"For years, as California has moved ahead with ambitious clean-air regulations, the state has had to prod the auto industry to go along. Now, in the push to electrify the nation’s car fleet, it is California that is keeping up with automakers."
"The decision, to take effect by 2035, will very likely speed a wider transition to electric vehicles because many other states follow California’s standards."
"California regulators on Thursday will vote to put in place a sweeping plan to restrict and ultimately ban the sale of gasoline-powered cars, state officials said, a move that the state’s governor described as the beginning of the end for the internal combustion engine.
"Toyota Motor Corp. agreed to recognize California’s authority to set its own auto emission standards, ending a standoff stretching back to the Trump administration."
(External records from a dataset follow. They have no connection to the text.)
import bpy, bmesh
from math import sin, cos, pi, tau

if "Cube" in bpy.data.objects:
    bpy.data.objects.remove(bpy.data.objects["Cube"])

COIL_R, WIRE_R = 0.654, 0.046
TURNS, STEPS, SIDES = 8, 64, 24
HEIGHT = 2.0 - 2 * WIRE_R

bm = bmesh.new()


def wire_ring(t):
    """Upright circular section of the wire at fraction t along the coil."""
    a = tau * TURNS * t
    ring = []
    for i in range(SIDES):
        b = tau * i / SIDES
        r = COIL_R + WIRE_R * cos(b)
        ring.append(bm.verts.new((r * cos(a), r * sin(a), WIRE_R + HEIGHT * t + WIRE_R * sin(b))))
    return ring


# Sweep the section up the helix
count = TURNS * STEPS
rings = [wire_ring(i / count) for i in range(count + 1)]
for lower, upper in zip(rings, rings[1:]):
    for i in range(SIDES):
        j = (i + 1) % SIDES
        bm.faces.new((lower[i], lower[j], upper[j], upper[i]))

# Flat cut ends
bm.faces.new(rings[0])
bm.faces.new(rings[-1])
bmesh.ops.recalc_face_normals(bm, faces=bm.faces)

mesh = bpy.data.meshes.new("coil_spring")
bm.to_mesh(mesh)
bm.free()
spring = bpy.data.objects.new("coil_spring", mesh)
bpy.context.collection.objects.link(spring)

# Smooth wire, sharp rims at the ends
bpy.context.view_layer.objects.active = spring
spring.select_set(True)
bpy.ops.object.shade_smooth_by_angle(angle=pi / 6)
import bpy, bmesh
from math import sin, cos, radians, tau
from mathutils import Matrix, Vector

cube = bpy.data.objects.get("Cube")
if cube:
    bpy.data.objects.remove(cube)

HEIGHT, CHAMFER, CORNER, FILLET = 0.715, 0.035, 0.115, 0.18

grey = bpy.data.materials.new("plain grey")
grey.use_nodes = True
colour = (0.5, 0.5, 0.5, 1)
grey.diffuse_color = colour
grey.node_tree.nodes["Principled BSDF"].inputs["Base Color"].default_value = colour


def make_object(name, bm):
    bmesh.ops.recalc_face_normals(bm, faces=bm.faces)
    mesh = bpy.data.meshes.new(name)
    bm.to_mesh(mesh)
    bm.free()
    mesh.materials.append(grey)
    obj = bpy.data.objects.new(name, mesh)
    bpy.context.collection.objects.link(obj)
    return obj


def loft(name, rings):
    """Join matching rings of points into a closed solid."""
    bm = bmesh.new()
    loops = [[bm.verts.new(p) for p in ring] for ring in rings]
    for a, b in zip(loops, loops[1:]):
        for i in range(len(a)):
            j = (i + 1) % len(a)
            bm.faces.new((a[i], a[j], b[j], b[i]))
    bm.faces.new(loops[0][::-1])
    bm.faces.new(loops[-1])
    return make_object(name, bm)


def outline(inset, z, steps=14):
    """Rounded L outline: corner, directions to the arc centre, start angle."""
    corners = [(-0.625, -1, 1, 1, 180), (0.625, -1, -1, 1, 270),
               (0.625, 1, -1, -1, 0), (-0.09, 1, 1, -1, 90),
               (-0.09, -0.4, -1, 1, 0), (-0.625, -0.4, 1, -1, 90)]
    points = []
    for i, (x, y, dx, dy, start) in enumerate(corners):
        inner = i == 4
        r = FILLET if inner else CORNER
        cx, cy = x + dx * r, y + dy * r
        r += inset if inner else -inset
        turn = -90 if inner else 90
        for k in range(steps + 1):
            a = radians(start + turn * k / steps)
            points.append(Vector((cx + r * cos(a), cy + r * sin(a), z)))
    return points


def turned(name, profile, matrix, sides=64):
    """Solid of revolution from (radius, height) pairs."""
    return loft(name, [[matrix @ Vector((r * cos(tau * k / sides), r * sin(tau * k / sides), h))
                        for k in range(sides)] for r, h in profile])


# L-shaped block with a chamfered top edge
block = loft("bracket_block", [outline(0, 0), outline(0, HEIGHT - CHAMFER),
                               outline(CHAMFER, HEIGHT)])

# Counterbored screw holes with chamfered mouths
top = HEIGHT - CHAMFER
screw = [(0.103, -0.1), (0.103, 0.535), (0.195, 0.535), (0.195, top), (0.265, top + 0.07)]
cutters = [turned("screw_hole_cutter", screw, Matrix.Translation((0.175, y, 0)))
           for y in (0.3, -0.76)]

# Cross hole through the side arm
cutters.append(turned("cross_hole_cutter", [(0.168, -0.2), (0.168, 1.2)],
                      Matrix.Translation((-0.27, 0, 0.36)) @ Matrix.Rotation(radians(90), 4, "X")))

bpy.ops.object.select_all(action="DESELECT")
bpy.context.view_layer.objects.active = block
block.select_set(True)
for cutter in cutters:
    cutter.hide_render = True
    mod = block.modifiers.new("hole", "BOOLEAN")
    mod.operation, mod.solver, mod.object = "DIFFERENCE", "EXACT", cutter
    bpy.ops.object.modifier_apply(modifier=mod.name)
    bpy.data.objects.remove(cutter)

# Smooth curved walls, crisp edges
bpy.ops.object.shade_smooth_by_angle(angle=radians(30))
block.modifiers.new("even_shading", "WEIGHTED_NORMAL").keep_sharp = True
"Dodge will stop making gas-powered Chargers and Challengers next year, ending an era for a brand that helped define the muscle car, as it and other carmakers shift toward more climate-friendly offerings."
"Cities in relatively prosperous countries are blighted by serious levels of air pollution from nitrogen dioxide, often without realising the extent of the problem, research has found."
"A group of 17 state attorneys general urged the U.S. Postal Service (USPS) to halt planned purchases of gasoline-powered delivery vehicles pending a new environmental review, in a statement on Monday that encouraged the purchase of electric vehicles (EVs)."
"Policymakers in Washington are promoting electric vehicles as a solution to climate change. But an uncomfortable truth remains: Battery-powered cars are much too expensive for a vast majority of Americans."
"Automakers including Ford Motor Co., General Motors Co. and Toyota Motor Corp. are making a last-ditch lobbying push to change Democrats’ proposed new spending bill over concern that they stand to lose out from strict new limits on electric-vehicle credits."
Qatar — the world’s highest carbon emitter on a per capita basis — made big promises in its winning bid for the 2022 FIFA World Cup. But will they deliver? Doha-based journalism professor Craig LaMay writes that while sports megaevent hosts face increasing pressure to address environmental concerns, critical coverage of their follow-through is challenging, especially in countries with no free press or public right to government information.
"The U.S. Postal Service pledged Wednesday to electrify at least 40 percent of its new delivery fleet, an increase that climate activists hailed as a major step toward reducing the government’s environmental footprint."